● Task item:
Below are some records. Pull every line that contains the word "materials".
·····
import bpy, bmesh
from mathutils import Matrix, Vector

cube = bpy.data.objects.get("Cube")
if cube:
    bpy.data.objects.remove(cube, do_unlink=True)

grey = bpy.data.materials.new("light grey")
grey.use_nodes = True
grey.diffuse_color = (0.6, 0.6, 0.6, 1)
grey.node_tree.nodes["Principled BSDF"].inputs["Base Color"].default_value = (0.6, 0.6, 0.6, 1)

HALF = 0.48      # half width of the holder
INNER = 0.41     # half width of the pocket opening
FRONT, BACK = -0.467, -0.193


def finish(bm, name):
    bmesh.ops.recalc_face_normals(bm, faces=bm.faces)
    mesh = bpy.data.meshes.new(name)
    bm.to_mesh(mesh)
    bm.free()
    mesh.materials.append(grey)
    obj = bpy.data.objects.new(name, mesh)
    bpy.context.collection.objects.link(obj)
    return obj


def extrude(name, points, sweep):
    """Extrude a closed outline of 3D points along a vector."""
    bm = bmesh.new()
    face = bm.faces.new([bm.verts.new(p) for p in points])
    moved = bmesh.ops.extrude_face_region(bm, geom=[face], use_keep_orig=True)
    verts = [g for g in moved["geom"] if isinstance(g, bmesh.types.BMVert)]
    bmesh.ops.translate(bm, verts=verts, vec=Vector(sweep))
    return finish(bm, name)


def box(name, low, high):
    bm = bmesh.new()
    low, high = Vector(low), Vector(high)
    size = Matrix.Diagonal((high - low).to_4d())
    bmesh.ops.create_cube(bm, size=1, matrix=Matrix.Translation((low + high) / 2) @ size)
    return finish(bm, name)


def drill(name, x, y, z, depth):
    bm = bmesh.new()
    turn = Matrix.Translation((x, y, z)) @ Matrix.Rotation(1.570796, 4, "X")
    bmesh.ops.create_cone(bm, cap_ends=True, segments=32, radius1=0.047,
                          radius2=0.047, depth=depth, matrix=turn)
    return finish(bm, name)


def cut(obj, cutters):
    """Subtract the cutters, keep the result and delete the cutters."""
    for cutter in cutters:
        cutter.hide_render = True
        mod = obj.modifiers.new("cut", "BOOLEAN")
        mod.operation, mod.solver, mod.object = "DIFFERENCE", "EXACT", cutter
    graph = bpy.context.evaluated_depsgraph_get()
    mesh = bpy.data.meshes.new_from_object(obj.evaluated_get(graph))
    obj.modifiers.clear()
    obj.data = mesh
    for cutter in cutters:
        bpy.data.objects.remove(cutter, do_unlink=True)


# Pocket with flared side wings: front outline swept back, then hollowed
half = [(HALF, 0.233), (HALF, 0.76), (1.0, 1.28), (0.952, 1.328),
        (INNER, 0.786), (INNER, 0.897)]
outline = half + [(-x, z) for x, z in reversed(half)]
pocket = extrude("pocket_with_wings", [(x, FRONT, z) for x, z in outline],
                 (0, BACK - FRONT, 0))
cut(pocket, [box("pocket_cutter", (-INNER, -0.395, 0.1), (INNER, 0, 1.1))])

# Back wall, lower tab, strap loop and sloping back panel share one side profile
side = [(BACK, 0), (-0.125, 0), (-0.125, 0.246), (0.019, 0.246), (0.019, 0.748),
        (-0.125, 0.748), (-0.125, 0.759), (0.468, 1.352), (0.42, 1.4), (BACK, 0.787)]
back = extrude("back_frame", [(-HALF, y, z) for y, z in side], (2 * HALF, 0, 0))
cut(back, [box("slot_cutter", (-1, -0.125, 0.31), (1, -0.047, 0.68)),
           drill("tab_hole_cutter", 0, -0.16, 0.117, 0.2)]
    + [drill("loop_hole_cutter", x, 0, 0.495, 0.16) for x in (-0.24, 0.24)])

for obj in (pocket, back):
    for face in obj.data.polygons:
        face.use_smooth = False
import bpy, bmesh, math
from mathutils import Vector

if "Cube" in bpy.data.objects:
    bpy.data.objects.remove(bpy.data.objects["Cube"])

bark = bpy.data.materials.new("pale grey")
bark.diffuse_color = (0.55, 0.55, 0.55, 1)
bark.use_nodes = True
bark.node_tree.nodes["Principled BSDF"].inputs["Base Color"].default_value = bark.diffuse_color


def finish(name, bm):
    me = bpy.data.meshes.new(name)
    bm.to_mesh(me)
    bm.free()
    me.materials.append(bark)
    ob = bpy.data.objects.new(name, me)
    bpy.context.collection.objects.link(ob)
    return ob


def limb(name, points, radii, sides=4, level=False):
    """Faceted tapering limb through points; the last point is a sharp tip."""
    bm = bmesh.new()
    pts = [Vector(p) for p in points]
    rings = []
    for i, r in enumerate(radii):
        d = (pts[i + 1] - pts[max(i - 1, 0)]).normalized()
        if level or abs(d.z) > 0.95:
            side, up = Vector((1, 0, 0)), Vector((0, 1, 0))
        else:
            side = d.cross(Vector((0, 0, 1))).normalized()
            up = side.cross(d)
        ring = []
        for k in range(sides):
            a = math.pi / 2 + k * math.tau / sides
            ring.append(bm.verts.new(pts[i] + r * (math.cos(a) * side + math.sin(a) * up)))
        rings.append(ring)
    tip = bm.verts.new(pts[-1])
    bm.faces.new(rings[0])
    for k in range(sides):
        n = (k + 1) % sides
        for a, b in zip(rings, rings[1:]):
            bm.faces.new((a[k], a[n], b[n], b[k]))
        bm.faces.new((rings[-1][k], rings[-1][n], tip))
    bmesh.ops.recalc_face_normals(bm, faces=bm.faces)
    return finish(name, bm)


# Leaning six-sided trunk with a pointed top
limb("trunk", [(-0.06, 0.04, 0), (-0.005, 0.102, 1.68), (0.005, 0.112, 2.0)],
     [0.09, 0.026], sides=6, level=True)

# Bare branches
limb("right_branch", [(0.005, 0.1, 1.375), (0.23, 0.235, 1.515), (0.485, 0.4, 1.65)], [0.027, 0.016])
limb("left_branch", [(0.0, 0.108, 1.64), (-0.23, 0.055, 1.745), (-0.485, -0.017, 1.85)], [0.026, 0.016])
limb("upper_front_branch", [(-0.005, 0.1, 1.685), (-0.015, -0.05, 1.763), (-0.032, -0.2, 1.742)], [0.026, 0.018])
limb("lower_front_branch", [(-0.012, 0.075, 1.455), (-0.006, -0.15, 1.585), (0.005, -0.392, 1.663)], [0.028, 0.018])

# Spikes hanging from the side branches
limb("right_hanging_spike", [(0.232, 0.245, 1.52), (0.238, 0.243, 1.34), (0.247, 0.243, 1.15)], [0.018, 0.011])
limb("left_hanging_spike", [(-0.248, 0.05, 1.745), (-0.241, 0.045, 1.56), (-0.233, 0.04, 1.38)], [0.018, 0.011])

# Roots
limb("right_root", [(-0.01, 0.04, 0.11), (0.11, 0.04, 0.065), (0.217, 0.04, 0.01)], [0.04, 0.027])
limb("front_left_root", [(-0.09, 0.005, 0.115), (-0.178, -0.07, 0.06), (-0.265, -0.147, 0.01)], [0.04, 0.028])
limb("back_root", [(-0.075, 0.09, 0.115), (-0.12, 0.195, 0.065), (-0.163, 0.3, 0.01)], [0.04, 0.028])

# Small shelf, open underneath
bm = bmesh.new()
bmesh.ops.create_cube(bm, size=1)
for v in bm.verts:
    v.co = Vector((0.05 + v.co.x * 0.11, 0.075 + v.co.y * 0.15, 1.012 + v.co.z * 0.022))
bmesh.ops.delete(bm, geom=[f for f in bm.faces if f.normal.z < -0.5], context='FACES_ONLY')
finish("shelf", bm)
·····
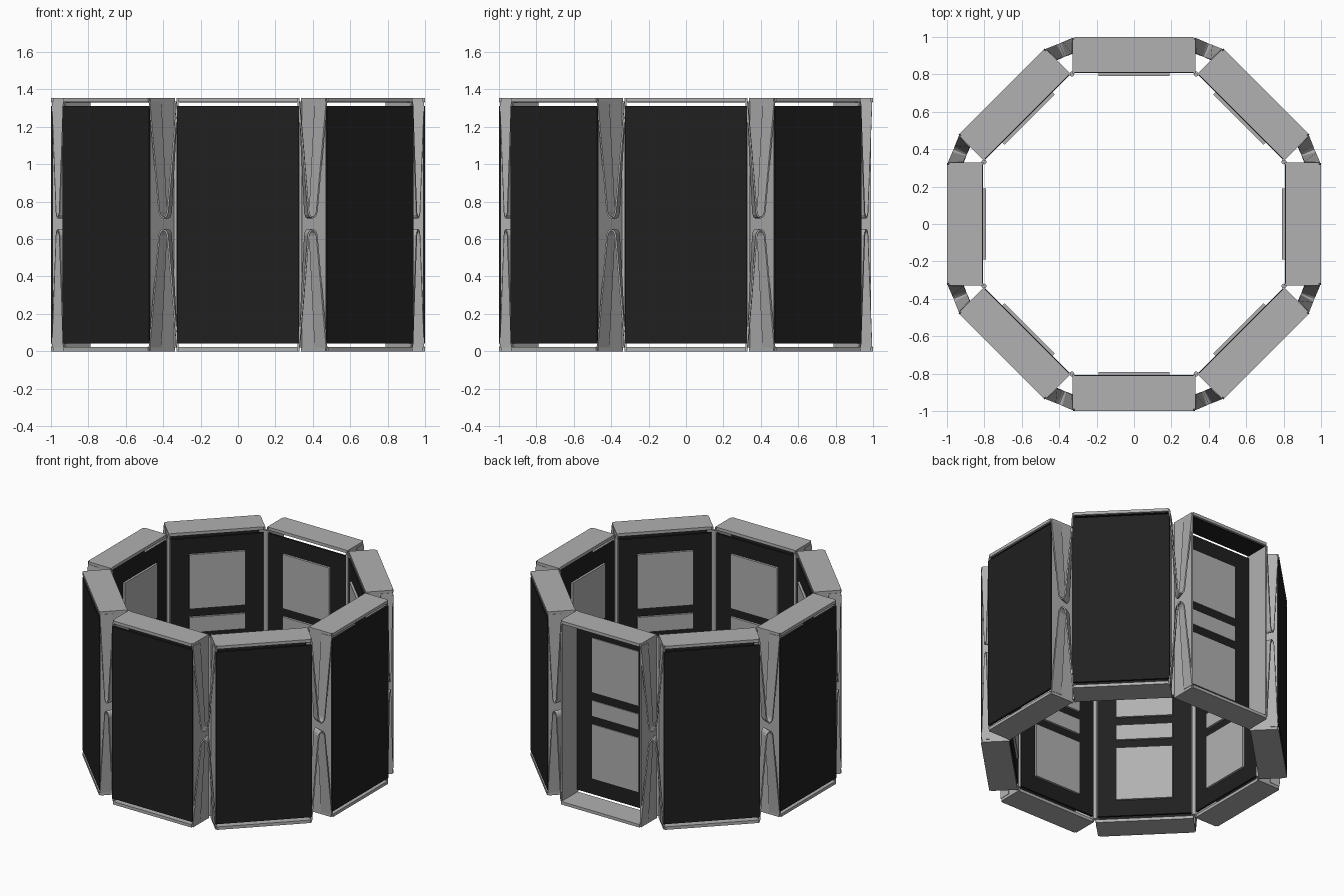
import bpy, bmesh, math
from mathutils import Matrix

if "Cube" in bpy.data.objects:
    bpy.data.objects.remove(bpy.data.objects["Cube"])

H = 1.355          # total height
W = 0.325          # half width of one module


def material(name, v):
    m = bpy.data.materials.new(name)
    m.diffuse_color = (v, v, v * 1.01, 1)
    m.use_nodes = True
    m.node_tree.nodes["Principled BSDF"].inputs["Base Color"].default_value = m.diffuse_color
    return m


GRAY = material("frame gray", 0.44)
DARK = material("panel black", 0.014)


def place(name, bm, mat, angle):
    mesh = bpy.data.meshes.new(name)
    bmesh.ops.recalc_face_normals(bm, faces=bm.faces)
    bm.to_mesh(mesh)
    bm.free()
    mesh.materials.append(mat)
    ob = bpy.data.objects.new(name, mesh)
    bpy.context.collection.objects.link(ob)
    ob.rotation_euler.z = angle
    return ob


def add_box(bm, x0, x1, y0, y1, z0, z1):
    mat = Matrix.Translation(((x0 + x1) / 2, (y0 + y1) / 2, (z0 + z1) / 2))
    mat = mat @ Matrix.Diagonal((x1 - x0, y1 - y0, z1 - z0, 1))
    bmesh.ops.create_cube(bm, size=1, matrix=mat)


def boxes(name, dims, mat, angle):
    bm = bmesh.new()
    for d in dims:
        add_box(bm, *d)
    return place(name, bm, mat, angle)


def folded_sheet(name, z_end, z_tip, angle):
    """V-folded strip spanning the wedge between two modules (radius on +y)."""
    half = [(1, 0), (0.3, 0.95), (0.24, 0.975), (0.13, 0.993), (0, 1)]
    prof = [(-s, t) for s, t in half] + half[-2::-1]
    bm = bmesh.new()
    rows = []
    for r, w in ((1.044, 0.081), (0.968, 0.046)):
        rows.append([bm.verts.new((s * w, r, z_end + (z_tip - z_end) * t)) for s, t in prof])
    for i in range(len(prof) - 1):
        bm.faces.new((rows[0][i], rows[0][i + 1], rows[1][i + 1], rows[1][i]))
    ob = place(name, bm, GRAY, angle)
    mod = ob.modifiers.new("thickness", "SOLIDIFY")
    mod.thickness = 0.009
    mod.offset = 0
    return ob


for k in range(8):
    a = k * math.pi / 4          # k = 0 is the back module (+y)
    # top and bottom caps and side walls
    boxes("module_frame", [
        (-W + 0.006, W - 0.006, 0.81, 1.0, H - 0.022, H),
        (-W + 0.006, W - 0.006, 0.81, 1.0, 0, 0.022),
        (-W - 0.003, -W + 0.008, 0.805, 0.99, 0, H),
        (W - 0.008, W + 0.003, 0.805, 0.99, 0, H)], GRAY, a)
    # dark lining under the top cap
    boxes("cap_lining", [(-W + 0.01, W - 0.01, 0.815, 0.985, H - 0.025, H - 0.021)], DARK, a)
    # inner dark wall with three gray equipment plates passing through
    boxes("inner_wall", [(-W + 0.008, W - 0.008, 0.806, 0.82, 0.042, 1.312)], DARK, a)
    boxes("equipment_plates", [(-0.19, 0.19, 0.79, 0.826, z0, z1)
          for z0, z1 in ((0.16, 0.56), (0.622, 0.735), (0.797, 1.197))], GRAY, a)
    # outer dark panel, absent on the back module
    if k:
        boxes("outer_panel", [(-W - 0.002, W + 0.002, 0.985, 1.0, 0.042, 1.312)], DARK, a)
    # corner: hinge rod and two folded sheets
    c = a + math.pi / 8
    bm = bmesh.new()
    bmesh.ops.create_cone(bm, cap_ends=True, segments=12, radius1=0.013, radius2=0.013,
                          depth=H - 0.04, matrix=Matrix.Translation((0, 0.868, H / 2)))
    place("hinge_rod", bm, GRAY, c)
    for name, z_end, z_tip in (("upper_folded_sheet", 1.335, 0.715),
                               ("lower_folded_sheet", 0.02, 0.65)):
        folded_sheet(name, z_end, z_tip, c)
·····
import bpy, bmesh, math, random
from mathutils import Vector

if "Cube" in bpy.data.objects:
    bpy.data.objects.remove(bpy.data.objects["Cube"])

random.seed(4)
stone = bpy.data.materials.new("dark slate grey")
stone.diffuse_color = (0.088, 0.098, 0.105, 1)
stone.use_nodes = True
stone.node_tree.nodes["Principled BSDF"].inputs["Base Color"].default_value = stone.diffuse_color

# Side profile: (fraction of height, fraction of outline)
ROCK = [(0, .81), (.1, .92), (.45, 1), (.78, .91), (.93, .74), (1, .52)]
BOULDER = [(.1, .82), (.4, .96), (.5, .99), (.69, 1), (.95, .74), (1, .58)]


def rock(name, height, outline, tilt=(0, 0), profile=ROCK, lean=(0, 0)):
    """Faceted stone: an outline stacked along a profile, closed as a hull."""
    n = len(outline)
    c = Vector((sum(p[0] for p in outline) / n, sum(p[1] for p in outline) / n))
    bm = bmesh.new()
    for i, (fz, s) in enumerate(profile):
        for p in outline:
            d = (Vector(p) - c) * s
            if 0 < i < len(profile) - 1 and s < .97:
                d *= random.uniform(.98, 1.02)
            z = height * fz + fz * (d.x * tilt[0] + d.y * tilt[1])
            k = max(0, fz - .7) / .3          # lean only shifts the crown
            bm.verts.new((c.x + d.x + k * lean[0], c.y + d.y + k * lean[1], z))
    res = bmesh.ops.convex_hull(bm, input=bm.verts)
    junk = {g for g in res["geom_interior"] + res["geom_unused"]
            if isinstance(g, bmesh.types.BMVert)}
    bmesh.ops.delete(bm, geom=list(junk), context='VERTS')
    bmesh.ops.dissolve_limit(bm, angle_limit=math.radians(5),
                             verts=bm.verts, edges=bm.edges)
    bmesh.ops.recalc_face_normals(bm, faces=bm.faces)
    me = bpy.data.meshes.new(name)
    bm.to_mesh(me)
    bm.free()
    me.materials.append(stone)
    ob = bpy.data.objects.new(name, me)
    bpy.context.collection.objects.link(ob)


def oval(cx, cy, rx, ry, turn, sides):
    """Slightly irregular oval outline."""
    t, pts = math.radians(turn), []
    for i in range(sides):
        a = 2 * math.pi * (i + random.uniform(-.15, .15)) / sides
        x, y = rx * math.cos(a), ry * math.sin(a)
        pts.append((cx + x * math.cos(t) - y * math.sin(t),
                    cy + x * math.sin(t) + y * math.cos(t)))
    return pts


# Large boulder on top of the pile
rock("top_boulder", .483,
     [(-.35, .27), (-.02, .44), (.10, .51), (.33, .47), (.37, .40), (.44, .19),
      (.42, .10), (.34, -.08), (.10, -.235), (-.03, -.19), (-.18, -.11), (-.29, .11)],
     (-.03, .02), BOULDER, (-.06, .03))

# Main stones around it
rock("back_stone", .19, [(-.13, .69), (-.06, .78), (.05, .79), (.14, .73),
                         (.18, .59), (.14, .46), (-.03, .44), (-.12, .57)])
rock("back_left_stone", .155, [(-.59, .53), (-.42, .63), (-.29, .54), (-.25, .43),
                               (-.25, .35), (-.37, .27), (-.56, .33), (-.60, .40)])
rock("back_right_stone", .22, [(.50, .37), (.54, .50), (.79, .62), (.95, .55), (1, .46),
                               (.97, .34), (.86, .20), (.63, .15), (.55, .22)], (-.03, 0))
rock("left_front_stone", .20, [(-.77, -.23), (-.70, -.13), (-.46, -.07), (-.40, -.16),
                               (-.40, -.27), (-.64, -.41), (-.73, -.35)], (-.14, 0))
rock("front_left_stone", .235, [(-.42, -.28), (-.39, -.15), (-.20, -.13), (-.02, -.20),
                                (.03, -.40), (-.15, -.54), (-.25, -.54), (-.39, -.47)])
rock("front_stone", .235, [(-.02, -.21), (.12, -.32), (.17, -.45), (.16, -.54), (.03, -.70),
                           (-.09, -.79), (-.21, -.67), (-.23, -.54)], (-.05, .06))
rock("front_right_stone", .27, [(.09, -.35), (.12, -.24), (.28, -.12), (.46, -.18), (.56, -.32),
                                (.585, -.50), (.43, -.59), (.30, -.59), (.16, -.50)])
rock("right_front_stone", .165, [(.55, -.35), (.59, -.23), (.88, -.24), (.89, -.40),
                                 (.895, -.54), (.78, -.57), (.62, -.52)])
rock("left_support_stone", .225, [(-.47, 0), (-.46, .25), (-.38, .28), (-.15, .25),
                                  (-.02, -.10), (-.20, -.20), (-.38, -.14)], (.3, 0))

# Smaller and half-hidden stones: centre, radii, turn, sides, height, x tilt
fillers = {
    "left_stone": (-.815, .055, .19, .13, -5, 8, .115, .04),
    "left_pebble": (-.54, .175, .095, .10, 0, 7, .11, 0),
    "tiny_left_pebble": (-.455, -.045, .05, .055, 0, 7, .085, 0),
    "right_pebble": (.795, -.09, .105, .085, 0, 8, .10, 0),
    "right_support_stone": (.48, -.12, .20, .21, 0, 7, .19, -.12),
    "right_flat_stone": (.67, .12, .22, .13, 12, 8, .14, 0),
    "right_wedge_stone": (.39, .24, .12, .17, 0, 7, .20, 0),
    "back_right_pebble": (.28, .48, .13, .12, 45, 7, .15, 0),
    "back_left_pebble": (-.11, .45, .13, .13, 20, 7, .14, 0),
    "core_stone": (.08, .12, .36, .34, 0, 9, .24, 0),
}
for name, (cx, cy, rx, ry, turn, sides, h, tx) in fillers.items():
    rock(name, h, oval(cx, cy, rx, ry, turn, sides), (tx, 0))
·····
● Solution for this exercise:
grey = bpy.data.materials.new("light grey")
    mesh.materials.append(grey)
bark = bpy.data.materials.new("pale grey")
    me.materials.append(bark)
    m = bpy.data.materials.new(name)
    mesh.materials.append(mat)
stone = bpy.data.materials.new("dark slate grey")
    me.materials.append(stone)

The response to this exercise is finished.